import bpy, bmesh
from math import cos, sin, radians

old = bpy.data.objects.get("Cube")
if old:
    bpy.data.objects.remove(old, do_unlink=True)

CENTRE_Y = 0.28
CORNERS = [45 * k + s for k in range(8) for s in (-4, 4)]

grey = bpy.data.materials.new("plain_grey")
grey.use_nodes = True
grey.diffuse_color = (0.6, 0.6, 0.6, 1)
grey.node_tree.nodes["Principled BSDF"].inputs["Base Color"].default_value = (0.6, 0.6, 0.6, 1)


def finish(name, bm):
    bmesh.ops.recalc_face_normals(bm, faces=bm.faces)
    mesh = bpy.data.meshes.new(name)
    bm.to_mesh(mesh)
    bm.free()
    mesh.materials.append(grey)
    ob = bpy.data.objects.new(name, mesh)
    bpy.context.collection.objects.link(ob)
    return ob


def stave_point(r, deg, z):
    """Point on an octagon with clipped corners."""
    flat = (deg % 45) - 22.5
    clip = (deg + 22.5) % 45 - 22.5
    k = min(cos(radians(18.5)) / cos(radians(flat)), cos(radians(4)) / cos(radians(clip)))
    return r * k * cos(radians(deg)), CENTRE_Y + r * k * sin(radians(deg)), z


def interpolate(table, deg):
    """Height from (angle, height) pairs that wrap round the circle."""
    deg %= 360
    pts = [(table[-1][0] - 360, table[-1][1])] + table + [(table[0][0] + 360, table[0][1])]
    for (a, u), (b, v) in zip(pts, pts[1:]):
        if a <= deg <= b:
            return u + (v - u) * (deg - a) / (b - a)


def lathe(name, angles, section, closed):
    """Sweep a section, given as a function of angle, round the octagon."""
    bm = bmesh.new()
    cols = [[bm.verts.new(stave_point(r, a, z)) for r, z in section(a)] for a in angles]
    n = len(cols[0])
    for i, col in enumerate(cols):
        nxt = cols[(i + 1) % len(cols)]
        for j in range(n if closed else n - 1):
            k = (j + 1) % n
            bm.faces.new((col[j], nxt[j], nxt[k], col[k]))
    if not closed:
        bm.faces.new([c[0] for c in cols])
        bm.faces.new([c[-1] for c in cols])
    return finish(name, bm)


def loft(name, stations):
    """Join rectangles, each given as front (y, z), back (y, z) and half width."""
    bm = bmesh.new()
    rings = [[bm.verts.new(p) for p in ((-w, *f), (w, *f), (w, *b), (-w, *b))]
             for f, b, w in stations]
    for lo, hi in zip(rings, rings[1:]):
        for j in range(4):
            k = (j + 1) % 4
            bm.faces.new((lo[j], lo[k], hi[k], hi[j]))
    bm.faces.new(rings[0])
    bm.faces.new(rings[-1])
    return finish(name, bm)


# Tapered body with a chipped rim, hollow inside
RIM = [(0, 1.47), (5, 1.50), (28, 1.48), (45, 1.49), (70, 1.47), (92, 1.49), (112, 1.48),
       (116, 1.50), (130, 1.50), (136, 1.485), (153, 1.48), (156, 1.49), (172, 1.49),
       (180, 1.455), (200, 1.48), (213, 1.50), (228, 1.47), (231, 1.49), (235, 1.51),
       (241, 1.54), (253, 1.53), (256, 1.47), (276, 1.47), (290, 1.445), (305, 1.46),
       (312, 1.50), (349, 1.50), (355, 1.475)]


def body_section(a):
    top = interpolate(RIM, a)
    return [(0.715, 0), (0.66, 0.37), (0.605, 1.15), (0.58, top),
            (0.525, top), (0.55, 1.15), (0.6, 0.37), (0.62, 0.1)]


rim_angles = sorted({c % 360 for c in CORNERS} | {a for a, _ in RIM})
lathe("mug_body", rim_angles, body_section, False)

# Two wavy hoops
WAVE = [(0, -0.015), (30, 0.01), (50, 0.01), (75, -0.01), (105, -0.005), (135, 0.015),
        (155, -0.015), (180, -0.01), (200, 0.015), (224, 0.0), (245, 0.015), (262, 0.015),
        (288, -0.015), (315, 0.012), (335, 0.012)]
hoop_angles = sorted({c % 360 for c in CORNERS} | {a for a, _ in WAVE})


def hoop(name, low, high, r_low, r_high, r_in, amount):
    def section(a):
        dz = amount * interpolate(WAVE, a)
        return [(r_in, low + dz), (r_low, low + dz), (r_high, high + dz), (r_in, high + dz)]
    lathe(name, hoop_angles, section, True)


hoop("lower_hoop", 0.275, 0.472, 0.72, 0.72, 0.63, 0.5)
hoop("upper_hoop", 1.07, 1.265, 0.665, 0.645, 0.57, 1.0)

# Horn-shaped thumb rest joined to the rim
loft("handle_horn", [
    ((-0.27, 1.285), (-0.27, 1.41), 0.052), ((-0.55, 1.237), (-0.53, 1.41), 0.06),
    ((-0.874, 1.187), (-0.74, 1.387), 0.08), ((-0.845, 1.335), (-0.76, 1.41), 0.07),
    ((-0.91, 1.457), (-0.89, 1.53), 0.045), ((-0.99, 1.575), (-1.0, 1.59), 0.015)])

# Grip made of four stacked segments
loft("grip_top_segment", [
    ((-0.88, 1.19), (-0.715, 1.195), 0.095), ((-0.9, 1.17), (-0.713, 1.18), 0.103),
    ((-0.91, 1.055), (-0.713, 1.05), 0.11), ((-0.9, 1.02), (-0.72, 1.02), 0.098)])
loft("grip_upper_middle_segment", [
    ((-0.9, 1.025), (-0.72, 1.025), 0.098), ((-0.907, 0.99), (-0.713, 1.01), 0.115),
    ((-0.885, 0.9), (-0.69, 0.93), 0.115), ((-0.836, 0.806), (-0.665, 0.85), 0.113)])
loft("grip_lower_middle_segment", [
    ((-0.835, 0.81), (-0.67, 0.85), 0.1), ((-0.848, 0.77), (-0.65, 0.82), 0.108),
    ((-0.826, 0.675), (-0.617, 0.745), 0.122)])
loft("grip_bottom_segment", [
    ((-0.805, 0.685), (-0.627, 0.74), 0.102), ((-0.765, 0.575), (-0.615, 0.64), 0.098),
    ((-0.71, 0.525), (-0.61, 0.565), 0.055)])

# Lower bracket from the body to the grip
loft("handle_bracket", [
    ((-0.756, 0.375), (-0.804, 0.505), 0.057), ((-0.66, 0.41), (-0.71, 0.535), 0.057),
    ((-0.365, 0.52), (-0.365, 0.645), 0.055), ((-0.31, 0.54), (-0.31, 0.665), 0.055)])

WORK REQUIRED:
Retype the entries above exactly as they appear.

OUTPUT OF THE TASK:
import bpy, bmesh
from math import cos, sin, radians

old = bpy.data.objects.get("Cube")
if old:
    bpy.data.objects.remove(old, do_unlink=True)

CENTRE_Y = 0.28
CORNERS = [45 * k + s for k in range(8) for s in (-4, 4)]

grey = bpy.data.materials.new("plain_grey")
grey.use_nodes = True
grey.diffuse_color = (0.6, 0.6, 0.6, 1)
grey.node_tree.nodes["Principled BSDF"].inputs["Base Color"].default_value = (0.6, 0.6, 0.6, 1)


def finish(name, bm):
    bmesh.ops.recalc_face_normals(bm, faces=bm.faces)
    mesh = bpy.data.meshes.new(name)
    bm.to_mesh(mesh)
    bm.free()
    mesh.materials.append(grey)
    ob = bpy.data.objects.new(name, mesh)
    bpy.context.collection.objects.link(ob)
    return ob


def stave_point(r, deg, z):
    """Point on an octagon with clipped corners."""
    flat = (deg % 45) - 22.5
    clip = (deg + 22.5) % 45 - 22.5
    k = min(cos(radians(18.5)) / cos(radians(flat)), cos(radians(4)) / cos(radians(clip)))
    return r * k * cos(radians(deg)), CENTRE_Y + r * k * sin(radians(deg)), z


def interpolate(table, deg):
    """Height from (angle, height) pairs that wrap round the circle."""
    deg %= 360
    pts = [(table[-1][0] - 360, table[-1][1])] + table + [(table[0][0] + 360, table[0][1])]
    for (a, u), (b, v) in zip(pts, pts[1:]):
        if a <= deg <= b:
            return u + (v - u) * (deg - a) / (b - a)


def lathe(name, angles, section, closed):
    """Sweep a section, given as a function of angle, round the octagon."""
    bm = bmesh.new()
    cols = [[bm.verts.new(stave_point(r, a, z)) for r, z in section(a)] for a in angles]
    n = len(cols[0])
    for i, col in enumerate(cols):
        nxt = cols[(i + 1) % len(cols)]
        for j in range(n if closed else n - 1):
            k = (j + 1) % n
            bm.faces.new((col[j], nxt[j], nxt[k], col[k]))
    if not closed:
        bm.faces.new([c[0] for c in cols])
        bm.faces.new([c[-1] for c in cols])
    return finish(name, bm)


def loft(name, stations):
    """Join rectangles, each given as front (y, z), back (y, z) and half width."""
    bm = bmesh.new()
    rings = [[bm.verts.new(p) for p in ((-w, *f), (w, *f), (w, *b), (-w, *b))]
             for f, b, w in stations]
    for lo, hi in zip(rings, rings[1:]):
        for j in range(4):
            k = (j + 1) % 4
            bm.faces.new((lo[j], lo[k], hi[k], hi[j]))
    bm.faces.new(rings[0])
    bm.faces.new(rings[-1])
    return finish(name, bm)


# Tapered body with a chipped rim, hollow inside
RIM = [(0, 1.47), (5, 1.50), (28, 1.48), (45, 1.49), (70, 1.47), (92, 1.49), (112, 1.48),
       (116, 1.50), (130, 1.50), (136, 1.485), (153, 1.48), (156, 1.49), (172, 1.49),
       (180, 1.455), (200, 1.48), (213, 1.50), (228, 1.47), (231, 1.49), (235, 1.51),
       (241, 1.54), (253, 1.53), (256, 1.47), (276, 1.47), (290, 1.445), (305, 1.46),
       (312, 1.50), (349, 1.50), (355, 1.475)]


def body_section(a):
    top = interpolate(RIM, a)
    return [(0.715, 0), (0.66, 0.37), (0.605, 1.15), (0.58, top),
            (0.525, top), (0.55, 1.15), (0.6, 0.37), (0.62, 0.1)]


rim_angles = sorted({c % 360 for c in CORNERS} | {a for a, _ in RIM})
lathe("mug_body", rim_angles, body_section, False)

# Two wavy hoops
WAVE = [(0, -0.015), (30, 0.01), (50, 0.01), (75, -0.01), (105, -0.005), (135, 0.015),
        (155, -0.015), (180, -0.01), (200, 0.015), (224, 0.0), (245, 0.015), (262, 0.015),
        (288, -0.015), (315, 0.012), (335, 0.012)]
hoop_angles = sorted({c % 360 for c in CORNERS} | {a for a, _ in WAVE})


def hoop(name, low, high, r_low, r_high, r_in, amount):
    def section(a):
        dz = amount * interpolate(WAVE, a)
        return [(r_in, low + dz), (r_low, low + dz), (r_high, high + dz), (r_in, high + dz)]
    lathe(name, hoop_angles, section, True)


hoop("lower_hoop", 0.275, 0.472, 0.72, 0.72, 0.63, 0.5)
hoop("upper_hoop", 1.07, 1.265, 0.665, 0.645, 0.57, 1.0)

# Horn-shaped thumb rest joined to the rim
loft("handle_horn", [
    ((-0.27, 1.285), (-0.27, 1.41), 0.052), ((-0.55, 1.237), (-0.53, 1.41), 0.06),
    ((-0.874, 1.187), (-0.74, 1.387), 0.08), ((-0.845, 1.335), (-0.76, 1.41), 0.07),
    ((-0.91, 1.457), (-0.89, 1.53), 0.045), ((-0.99, 1.575), (-1.0, 1.59), 0.015)])

# Grip made of four stacked segments
loft("grip_top_segment", [
    ((-0.88, 1.19), (-0.715, 1.195), 0.095), ((-0.9, 1.17), (-0.713, 1.18), 0.103),
    ((-0.91, 1.055), (-0.713, 1.05), 0.11), ((-0.9, 1.02), (-0.72, 1.02), 0.098)])
loft("grip_upper_middle_segment", [
    ((-0.9, 1.025), (-0.72, 1.025), 0.098), ((-0.907, 0.99), (-0.713, 1.01), 0.115),
    ((-0.885, 0.9), (-0.69, 0.93), 0.115), ((-0.836, 0.806), (-0.665, 0.85), 0.113)])
loft("grip_lower_middle_segment", [
    ((-0.835, 0.81), (-0.67, 0.85), 0.1), ((-0.848, 0.77), (-0.65, 0.82), 0.108),
    ((-0.826, 0.675), (-0.617, 0.745), 0.122)])
loft("grip_bottom_segment", [
    ((-0.805, 0.685), (-0.627, 0.74), 0.102), ((-0.765, 0.575), (-0.615, 0.64), 0.098),
    ((-0.71, 0.525), (-0.61, 0.565), 0.055)])

# Lower bracket from the body to the grip
loft("handle_bracket", [
    ((-0.756, 0.375), (-0.804, 0.505), 0.057), ((-0.66, 0.41), (-0.71, 0.535), 0.057),
    ((-0.365, 0.52), (-0.365, 0.645), 0.055), ((-0.31, 0.54), (-0.31, 0.665), 0.055)])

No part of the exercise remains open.